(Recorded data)
================
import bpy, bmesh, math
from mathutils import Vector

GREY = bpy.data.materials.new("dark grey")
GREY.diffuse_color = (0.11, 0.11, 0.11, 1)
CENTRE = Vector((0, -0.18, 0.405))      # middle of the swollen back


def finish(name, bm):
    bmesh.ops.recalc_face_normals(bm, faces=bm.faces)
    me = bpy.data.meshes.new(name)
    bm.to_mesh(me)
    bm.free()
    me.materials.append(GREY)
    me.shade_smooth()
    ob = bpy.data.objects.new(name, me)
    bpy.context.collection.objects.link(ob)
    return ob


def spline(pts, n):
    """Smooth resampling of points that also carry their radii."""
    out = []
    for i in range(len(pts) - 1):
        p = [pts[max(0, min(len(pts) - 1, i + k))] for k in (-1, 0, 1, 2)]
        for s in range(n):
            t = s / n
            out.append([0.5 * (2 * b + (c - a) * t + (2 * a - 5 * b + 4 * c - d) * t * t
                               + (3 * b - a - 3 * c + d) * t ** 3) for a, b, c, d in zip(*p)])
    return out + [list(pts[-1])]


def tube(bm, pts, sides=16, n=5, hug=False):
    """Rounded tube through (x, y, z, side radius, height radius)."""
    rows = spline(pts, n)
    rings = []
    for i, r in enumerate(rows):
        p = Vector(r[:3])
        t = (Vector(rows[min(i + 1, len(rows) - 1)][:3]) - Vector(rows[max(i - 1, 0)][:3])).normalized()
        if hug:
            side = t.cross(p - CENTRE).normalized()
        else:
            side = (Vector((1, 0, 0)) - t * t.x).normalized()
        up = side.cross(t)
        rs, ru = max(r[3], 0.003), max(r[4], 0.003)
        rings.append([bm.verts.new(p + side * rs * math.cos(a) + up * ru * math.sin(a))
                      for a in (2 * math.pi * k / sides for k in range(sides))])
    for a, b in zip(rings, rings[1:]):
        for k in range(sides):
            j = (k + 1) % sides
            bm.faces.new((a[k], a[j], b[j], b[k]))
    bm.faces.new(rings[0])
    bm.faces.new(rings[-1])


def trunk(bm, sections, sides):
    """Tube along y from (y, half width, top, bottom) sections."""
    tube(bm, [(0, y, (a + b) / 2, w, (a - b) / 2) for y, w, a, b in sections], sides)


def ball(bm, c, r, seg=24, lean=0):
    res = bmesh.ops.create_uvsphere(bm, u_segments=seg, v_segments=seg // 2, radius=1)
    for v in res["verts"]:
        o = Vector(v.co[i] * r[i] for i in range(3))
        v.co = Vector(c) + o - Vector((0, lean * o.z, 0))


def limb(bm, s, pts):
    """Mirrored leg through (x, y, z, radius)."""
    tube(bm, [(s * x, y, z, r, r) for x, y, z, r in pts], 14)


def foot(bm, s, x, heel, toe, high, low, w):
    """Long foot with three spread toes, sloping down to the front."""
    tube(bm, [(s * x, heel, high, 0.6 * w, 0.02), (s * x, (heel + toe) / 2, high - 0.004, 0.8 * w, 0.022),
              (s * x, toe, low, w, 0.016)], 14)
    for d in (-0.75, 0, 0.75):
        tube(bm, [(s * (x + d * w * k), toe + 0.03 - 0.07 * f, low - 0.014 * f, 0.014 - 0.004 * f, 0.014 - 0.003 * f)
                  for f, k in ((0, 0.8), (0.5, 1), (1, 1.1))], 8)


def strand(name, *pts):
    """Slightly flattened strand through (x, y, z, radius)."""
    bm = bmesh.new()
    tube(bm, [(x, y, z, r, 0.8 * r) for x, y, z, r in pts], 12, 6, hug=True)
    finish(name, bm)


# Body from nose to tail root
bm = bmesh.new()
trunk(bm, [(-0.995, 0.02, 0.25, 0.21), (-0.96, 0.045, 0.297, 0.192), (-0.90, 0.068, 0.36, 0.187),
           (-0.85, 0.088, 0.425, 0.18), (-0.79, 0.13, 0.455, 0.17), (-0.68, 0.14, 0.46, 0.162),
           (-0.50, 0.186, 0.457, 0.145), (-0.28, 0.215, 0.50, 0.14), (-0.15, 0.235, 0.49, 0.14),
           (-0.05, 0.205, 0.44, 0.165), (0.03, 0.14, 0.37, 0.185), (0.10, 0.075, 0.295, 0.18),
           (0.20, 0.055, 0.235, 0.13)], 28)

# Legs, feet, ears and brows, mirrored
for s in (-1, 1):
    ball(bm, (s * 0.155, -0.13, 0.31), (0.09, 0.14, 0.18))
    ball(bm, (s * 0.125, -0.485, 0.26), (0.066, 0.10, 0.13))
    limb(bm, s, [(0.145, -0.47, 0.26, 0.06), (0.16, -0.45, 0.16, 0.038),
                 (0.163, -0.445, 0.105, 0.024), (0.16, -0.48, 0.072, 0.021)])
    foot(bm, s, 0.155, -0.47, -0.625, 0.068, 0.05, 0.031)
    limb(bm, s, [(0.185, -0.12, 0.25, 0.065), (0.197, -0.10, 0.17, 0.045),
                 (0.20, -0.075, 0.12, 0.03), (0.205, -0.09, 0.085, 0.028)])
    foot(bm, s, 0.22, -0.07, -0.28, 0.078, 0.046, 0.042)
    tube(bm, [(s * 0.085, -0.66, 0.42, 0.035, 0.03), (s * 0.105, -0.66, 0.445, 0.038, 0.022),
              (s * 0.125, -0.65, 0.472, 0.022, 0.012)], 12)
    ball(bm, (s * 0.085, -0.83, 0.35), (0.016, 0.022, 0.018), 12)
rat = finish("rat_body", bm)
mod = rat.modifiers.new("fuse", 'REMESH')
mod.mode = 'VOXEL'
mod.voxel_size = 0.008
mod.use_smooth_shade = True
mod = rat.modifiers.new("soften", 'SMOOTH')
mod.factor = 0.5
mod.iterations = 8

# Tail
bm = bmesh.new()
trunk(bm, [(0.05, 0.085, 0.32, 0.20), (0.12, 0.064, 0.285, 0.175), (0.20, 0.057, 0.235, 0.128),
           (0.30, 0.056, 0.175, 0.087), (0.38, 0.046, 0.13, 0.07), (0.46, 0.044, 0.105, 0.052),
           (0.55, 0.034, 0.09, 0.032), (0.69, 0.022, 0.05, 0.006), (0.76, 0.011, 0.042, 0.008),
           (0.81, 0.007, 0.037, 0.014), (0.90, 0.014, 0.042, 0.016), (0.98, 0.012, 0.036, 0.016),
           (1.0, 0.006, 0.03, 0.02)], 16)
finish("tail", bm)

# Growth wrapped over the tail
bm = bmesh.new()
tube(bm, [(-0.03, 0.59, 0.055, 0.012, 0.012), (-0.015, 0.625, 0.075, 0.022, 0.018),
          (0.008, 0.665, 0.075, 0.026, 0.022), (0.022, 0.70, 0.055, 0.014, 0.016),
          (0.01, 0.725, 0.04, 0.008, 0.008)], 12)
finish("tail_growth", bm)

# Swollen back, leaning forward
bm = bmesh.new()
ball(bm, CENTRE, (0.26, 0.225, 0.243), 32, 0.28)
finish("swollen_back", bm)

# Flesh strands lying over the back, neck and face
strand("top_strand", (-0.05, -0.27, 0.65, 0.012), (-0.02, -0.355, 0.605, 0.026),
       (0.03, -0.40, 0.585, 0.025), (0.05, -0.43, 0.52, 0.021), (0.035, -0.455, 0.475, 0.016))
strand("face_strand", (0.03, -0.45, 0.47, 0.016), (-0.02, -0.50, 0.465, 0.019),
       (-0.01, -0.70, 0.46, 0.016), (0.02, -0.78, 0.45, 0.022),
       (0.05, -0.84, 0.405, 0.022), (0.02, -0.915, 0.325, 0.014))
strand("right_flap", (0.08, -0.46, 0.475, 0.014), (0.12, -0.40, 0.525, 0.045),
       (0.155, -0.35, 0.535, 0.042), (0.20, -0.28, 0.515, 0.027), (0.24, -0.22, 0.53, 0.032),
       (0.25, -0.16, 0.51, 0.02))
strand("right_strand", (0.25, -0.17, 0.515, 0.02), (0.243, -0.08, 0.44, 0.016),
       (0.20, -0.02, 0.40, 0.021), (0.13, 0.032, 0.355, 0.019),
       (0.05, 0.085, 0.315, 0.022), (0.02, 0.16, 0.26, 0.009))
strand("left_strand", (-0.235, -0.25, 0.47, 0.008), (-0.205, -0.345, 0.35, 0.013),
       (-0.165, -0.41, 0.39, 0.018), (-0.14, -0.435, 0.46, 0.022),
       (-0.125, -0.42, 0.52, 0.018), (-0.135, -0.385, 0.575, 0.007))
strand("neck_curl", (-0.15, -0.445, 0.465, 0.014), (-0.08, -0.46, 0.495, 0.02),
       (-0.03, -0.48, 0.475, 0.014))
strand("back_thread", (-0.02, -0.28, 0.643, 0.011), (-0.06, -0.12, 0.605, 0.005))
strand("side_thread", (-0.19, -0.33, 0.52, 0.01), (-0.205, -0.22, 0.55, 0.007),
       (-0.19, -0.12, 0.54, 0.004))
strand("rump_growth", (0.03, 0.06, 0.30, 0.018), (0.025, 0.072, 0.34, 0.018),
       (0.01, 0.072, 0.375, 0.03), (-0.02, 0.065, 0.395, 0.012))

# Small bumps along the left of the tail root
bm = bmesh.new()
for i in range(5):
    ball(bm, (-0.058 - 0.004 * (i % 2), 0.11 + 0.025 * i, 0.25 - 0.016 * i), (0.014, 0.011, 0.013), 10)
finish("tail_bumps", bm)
================
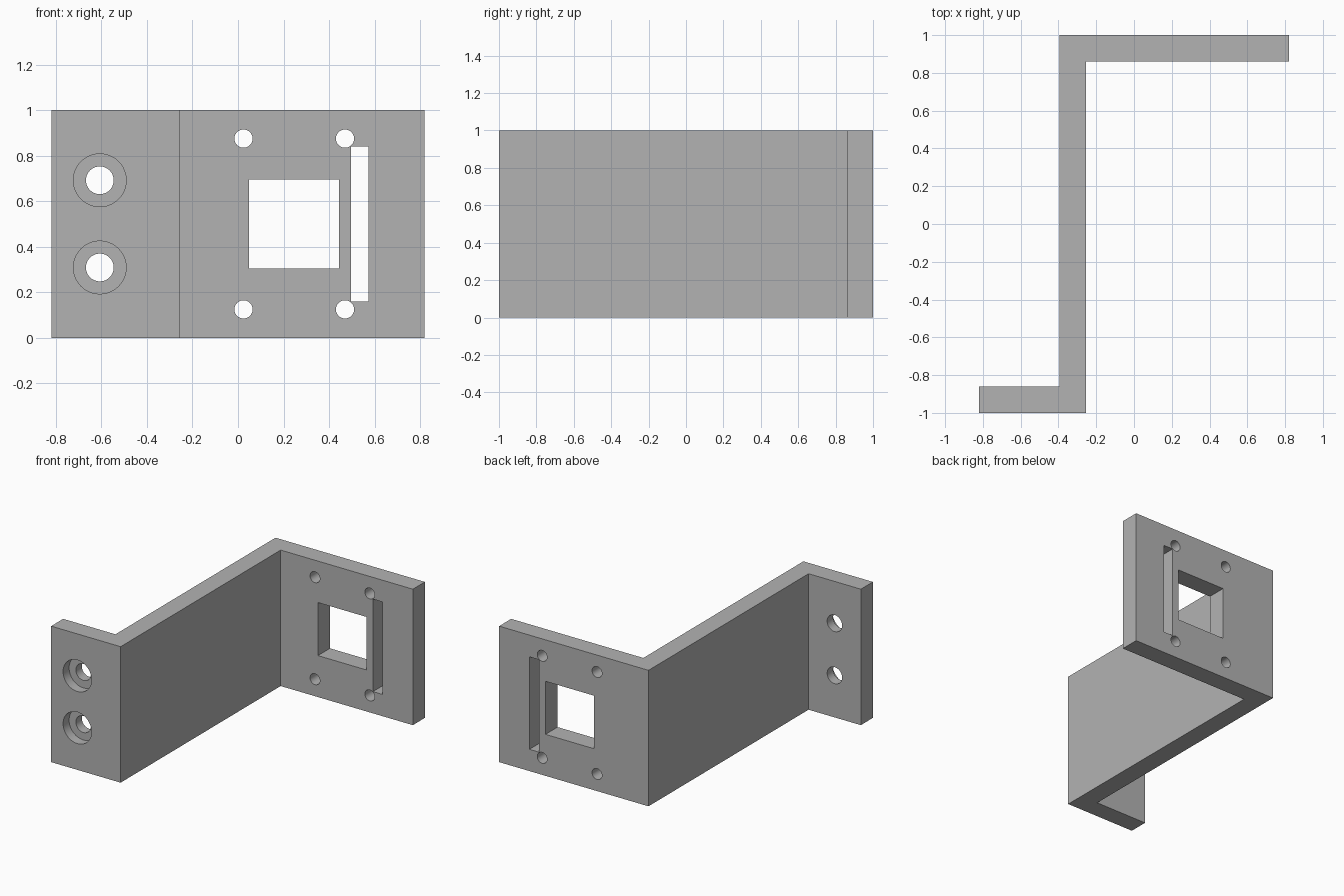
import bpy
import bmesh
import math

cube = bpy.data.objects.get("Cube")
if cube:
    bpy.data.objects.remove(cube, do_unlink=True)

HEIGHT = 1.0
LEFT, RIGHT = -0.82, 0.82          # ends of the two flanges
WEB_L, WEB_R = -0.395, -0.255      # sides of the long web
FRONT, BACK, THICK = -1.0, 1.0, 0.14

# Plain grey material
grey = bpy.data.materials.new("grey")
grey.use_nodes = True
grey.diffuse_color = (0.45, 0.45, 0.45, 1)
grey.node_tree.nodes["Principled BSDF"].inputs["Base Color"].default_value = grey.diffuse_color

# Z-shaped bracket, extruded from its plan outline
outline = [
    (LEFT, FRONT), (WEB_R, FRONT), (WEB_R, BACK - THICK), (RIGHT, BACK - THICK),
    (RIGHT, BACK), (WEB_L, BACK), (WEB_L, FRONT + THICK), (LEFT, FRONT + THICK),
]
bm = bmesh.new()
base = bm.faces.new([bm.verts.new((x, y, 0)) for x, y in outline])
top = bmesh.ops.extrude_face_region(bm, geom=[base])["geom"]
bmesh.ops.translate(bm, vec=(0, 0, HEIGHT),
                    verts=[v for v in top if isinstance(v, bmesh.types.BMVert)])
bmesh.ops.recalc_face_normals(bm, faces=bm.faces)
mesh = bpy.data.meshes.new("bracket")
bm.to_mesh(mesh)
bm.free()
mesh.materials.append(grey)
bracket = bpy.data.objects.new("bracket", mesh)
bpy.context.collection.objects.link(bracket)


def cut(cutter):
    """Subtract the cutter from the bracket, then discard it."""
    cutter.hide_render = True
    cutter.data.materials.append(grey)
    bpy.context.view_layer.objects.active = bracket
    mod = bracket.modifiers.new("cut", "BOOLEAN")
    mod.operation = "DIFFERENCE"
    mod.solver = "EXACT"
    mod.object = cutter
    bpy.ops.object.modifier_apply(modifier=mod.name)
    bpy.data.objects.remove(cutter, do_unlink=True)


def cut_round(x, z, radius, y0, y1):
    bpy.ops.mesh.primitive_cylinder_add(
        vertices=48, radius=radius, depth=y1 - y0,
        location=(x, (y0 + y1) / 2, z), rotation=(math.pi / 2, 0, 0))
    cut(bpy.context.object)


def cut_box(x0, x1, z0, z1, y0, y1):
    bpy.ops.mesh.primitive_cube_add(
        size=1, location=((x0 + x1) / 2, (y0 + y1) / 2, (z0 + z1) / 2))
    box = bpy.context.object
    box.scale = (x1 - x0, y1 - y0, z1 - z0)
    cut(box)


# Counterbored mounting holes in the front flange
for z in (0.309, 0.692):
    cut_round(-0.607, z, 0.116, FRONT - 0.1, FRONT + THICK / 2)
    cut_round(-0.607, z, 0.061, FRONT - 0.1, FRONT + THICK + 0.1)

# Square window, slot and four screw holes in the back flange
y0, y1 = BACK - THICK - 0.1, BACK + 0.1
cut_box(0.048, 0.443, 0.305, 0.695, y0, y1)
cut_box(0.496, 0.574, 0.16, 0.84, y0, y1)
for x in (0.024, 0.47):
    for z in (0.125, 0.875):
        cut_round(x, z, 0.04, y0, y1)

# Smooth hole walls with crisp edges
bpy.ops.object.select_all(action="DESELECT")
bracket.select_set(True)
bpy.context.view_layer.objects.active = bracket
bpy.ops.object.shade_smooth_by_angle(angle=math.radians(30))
================
The lines above that include "cross" should each be listed.

Task solution
            side = t.cross(p - CENTRE).normalized()
        up = side.cross(t)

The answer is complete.